On August 12, 2021, a security researcher reported a vulnerability in the Azure Cosmos DB Jupyter Notebook instance, referred to as ChaosDB, that allows a user to gain access to another user’s data.
Azure Cosmos DB is Microsoft’s proprietary service that is used for modern app development. Azure Cosmos DB that has built-in Jupyter Notebooks enables users to analyze and visualize their data from the Azure portal.
An exploit chain has been detected in Jupyter Notebooks Cosmos DB that could compromise primary read-write keys, allowing attackers to exploit users’ data.
Organisations are advised to regenerate keys as a mitigatory measure.
Azure Cosmos DB has a built-in Jupyter Notebook that has been impacted by a vulnerability, dubbed ChaosDB. A chain of this exposed vulnerability in Jupyter Notebook could potentially allow an attacker to query information, leading to credential retrieval from Cosmos DB accounts, Jupyter Notebook computer, and Jupyter Notebook storage accounts, including the primary read-write keys. This gives unauthorized access to attackers to view, modify, and delete data in victim Cosmos DB accounts. Regardless of the network access, the primary key for the Cosmos DB could be compromised. However, the data in these accounts can only be compromised if the attacker gains remote access to the DB instance.
To counter the impact, Microsoft has released an official guide to regenerate primary Cosmos DB, the details of which have been shared in the Impact & Mitigation section of the advisory.
Regardless of the services running on an Azure infrastructure, Jupyter-enabled Cosmos DB instances are vulnerable to malicious attacks.
Cloud-related vulnerabilities are not usually assigned with CVE IDs, and hence the ChaosDB vulnerability has no specific CVE ID. Microsoft recommends organizations to regenerate the primary read-write key of their Cosmos DB accounts by following the key generation guide mentioned in the Impact & Mitigation section of this advisory.
Even though Microsoft has disabled the vulnerable feature, it has recommended all Cosmos DB users to assume that they have been inflicted with this attack.
Listed below is the timeline of events leading up to the disclosure of the vulnerability:
August 09 2021 – Wiz Research Team first exploited the bug and gained unauthorized access to Cosmos DB accounts.
August 12 2021 – Wiz Research Team sent the advisory to Microsoft.
August 14 2021 – Wiz Research Team observed that the vulnerable feature has been disabled.
August 16 2021 – MSRC confirmed the reported behavior (MSRC Case 66805).

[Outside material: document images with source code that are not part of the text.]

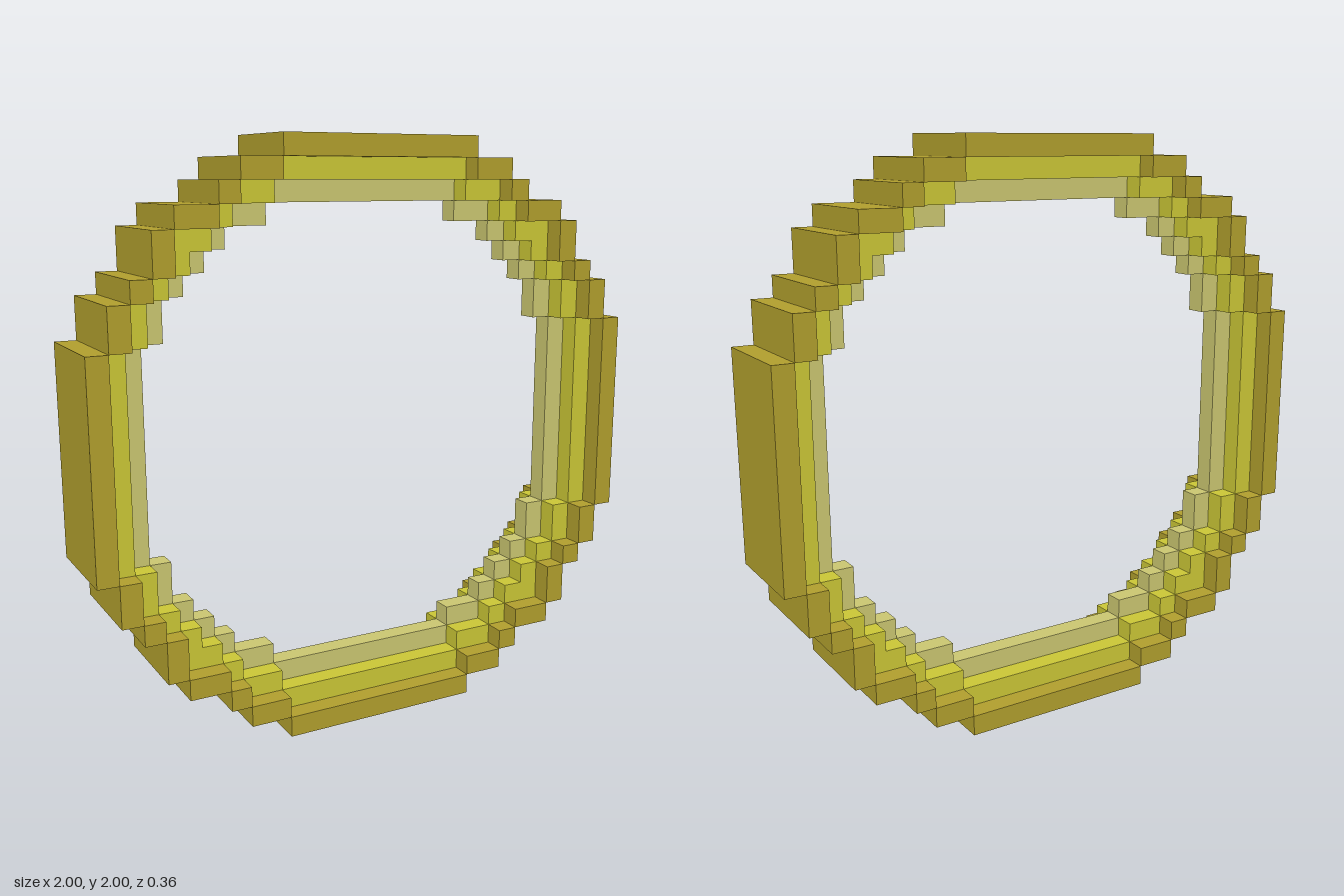
import * as THREE from 'three';

const U = 1 / 14; // one block

// Each layer: depth in blocks, and one quadrant's steps as [x0, x1, y0, y1]
// measured from the ring's centre; the other quadrants are mirrored.
const LAYERS = [
  { name: 'outerBand', color: 0xb09e2d, depth: 5,
    bar: [13, 14], steps: [[5, 7, 12, 13], [7, 8, 11, 12], [8, 10, 10, 11], [10, 11, 8, 10], [11, 12, 7, 8], [12, 13, 5, 7]] },
  { name: 'middleBand', color: 0xcac636, depth: 3,
    bar: [12, 13], steps: [[5, 7, 11, 12], [7, 8, 10, 11], [8, 10, 9, 10], [9, 10, 8, 9], [10, 11, 7, 8], [11, 12, 5, 7]] },
  { name: 'innerBand', color: 0xcac670, depth: 1,
    bar: [11, 12], steps: [[5, 7, 10, 11], [7, 8, 9, 10], [8, 9, 8, 9], [9, 10, 7, 8], [10, 11, 5, 7]] },
];
const MATERIAL_NAMES = { outerBand: 'darkGold', middleBand: 'yellow', innerBand: 'paleYellow' };

function addBlock(parent, name, material, [x0, x1, y0, y1], depth) {
  const mesh = new THREE.Mesh(
    new THREE.BoxGeometry((x1 - x0) * U, (y1 - y0) * U, depth * U), material);
  mesh.position.set((x0 + x1) / 2 * U, 1 + (y0 + y1) / 2 * U, 0);
  mesh.name = name;
  parent.add(mesh);
}

export function createModel() {
  const ring = new THREE.Group();
  ring.name = 'steppedRing';

  for (const { name, color, depth, bar, steps } of LAYERS) {
    const material = new THREE.MeshStandardMaterial({ color });
    material.name = MATERIAL_NAMES[name];
    const band = new THREE.Group();
    band.name = name;
    ring.add(band);

    // Long straight bars on the four sides
    const [a, b] = bar;
    addBlock(band, 'topBar', material, [-5, 5, a, b], depth);
    addBlock(band, 'bottomBar', material, [-5, 5, -b, -a], depth);
    addBlock(band, 'leftBar', material, [a, b, -5, 5], depth);
    addBlock(band, 'rightBar', material, [-b, -a, -5, 5], depth);

    // Stair steps rounding the four corners
    for (const sx of [1, -1]) for (const sy of [1, -1]) {
      for (const [x0, x1, y0, y1] of steps) {
        const xs = sx > 0 ? [x0, x1] : [-x1, -x0];
        const ys = sy > 0 ? [y0, y1] : [-y1, -y0];
        addBlock(band, 'cornerStep', material, [...xs, ...ys], depth);
      }
    }
  }
  return ring;
}
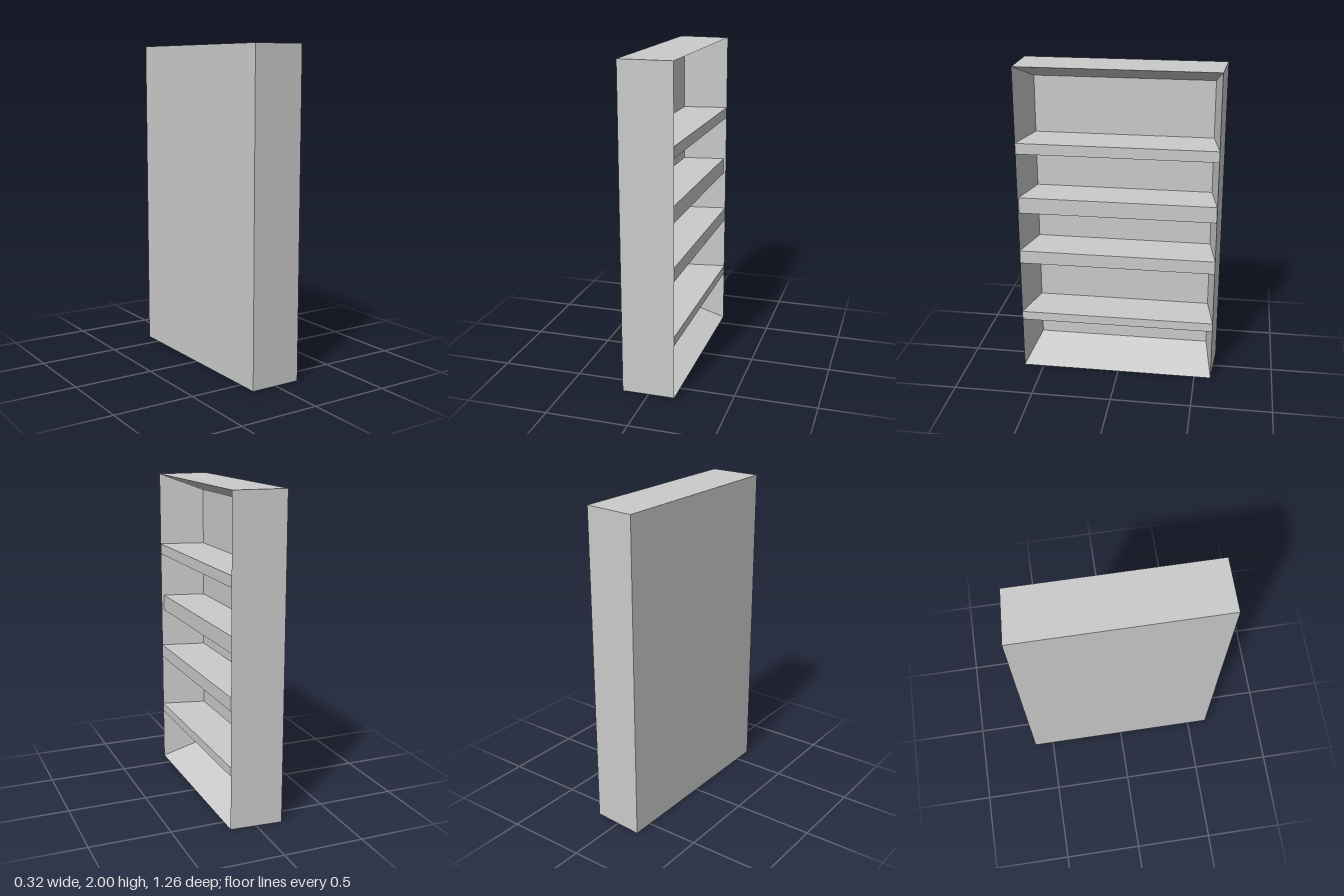
import * as THREE from 'three';

const material = new THREE.MeshStandardMaterial({ color: 0xcccccc, flatShading: true });

const BACK = -0.163, INNER = -0.121, RIM = 0.162;

// Rectangular loop at depth x, counter-clockwise as seen from the open side (+x)
const loop = (x, zA, zB, y0, y1) => [[x, y0, zA], [x, y0, zB], [x, y1, zB], [x, y1, zA]];

// Case: outer back, knife-edge rim, then inner back, skinned in sequence and capped
function caseGeometry() {
  const loops = [
    loop(BACK, 0.628, -0.628, 0, 2),
    loop(RIM, 0.628, -0.606, 0, 2),
    loop(INNER, 0.563, -0.56, 0.11, 1.892),
  ];
  const pos = [];
  const quad = (a, b, c, d) => pos.push(...a, ...b, ...c, ...a, ...c, ...d);
  for (let k = 0; k < 2; k++) {
    for (let i = 0; i < 4; i++) {
      const j = (i + 1) % 4;
      quad(loops[k][i], loops[k][j], loops[k + 1][j], loops[k + 1][i]);
    }
  }
  quad(...[...loops[0]].reverse());
  quad(...loops[2]);
  const g = new THREE.BufferGeometry();
  g.setAttribute('position', new THREE.Float32BufferAttribute(pos, 3));
  g.computeVertexNormals();
  return g;
}

// Shelf: trapezoid that follows the tapering side walls, extruded upward
function shelfGeometry(y0, y1, front) {
  const t = (front - INNER) / (RIM - INNER);
  const zA = THREE.MathUtils.lerp(0.563, 0.628, t);
  const zB = THREE.MathUtils.lerp(-0.56, -0.606, t);
  const shape = new THREE.Shape([
    new THREE.Vector2(INNER, -0.563),
    new THREE.Vector2(front, -zA),
    new THREE.Vector2(front, -zB),
    new THREE.Vector2(INNER, 0.56),
  ]);
  const g = new THREE.ExtrudeGeometry(shape, { depth: y1 - y0, bevelEnabled: false });
  return g.rotateX(-Math.PI / 2).translate(0, y0, 0);
}

export function createModel() {
  const group = new THREE.Group();
  group.name = 'bookcase';
  const add = (name, geometry) => {
    const mesh = new THREE.Mesh(geometry, material);
    mesh.name = name;
    group.add(mesh);
  };

  add('case', caseGeometry());

  // Four shelves: bottom, top, front edge
  [
    [0.34, 0.396, RIM],
    [0.742, 0.826, RIM],
    [1.077, 1.179, RIM - 0.015],
    [1.466, 1.534, RIM],
  ].forEach(([y0, y1, front], i) => add(`shelf${i + 1}`, shelfGeometry(y0, y1, front)));

  return group;
}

August 16 2021 – Wiz Research Team observed that some of the credentials obtained have been revoked.
August 17 2021 – MSRC awarded USD 40,000 bounty for the report.
August 23 2021 – MSRC confirms that several thousand customers have been impacted.
August 26 2021 – Public disclosure.
According to the official statement published by Microsoft, no customer data was accessed via the vulnerability. However, CloudSEK Threat Intelligence came across an advertisement published by a threat actor on a cyber crime forum, selling 21 million Microsoft user data.\
Here’s a quick service reference for SOC teams to monitor the Cosmos DB network traffic.
The port 10250 maps to a default Azure Cosmos DB API for MongoDB instances without geo-replication. Whereas the ports 10255 and 10256 map to the instance that has geo-replication.
When using public/service endpoints: ports in the 10000 through 20000 range
When using private endpoints: ports in the 0 through 65535 range
In a recent update, a similar bug was detected in Microsoft’s Azure Container instances services which according to Microsoft has been fixed. The technical details of the flaw were withheld, and an advisory warning users to revoke any privileged credentials that were deployed to the platform before August 31, 2021, was published. It also mentions that rotating privileged credentials would be “an effective precautionary measure” indicating an authentication issue.
Impact & Mitigation
Cosmos DB account may be targeted for information gathering.
Credential key retrieval may lead to unauthorized account takeover.
Unauthorized modification and data exfiltration lead to the loss of data integrity and confidentiality.
Microsoft has requested organisations to regenerate primary keys for the respective Cosmos DB accounts.
Link to the official guide is as given below: https://docs.microsoft.com/en-us/azure/cosmos-db/secure-access-to-data?tabs=using-primary-key#primary-keys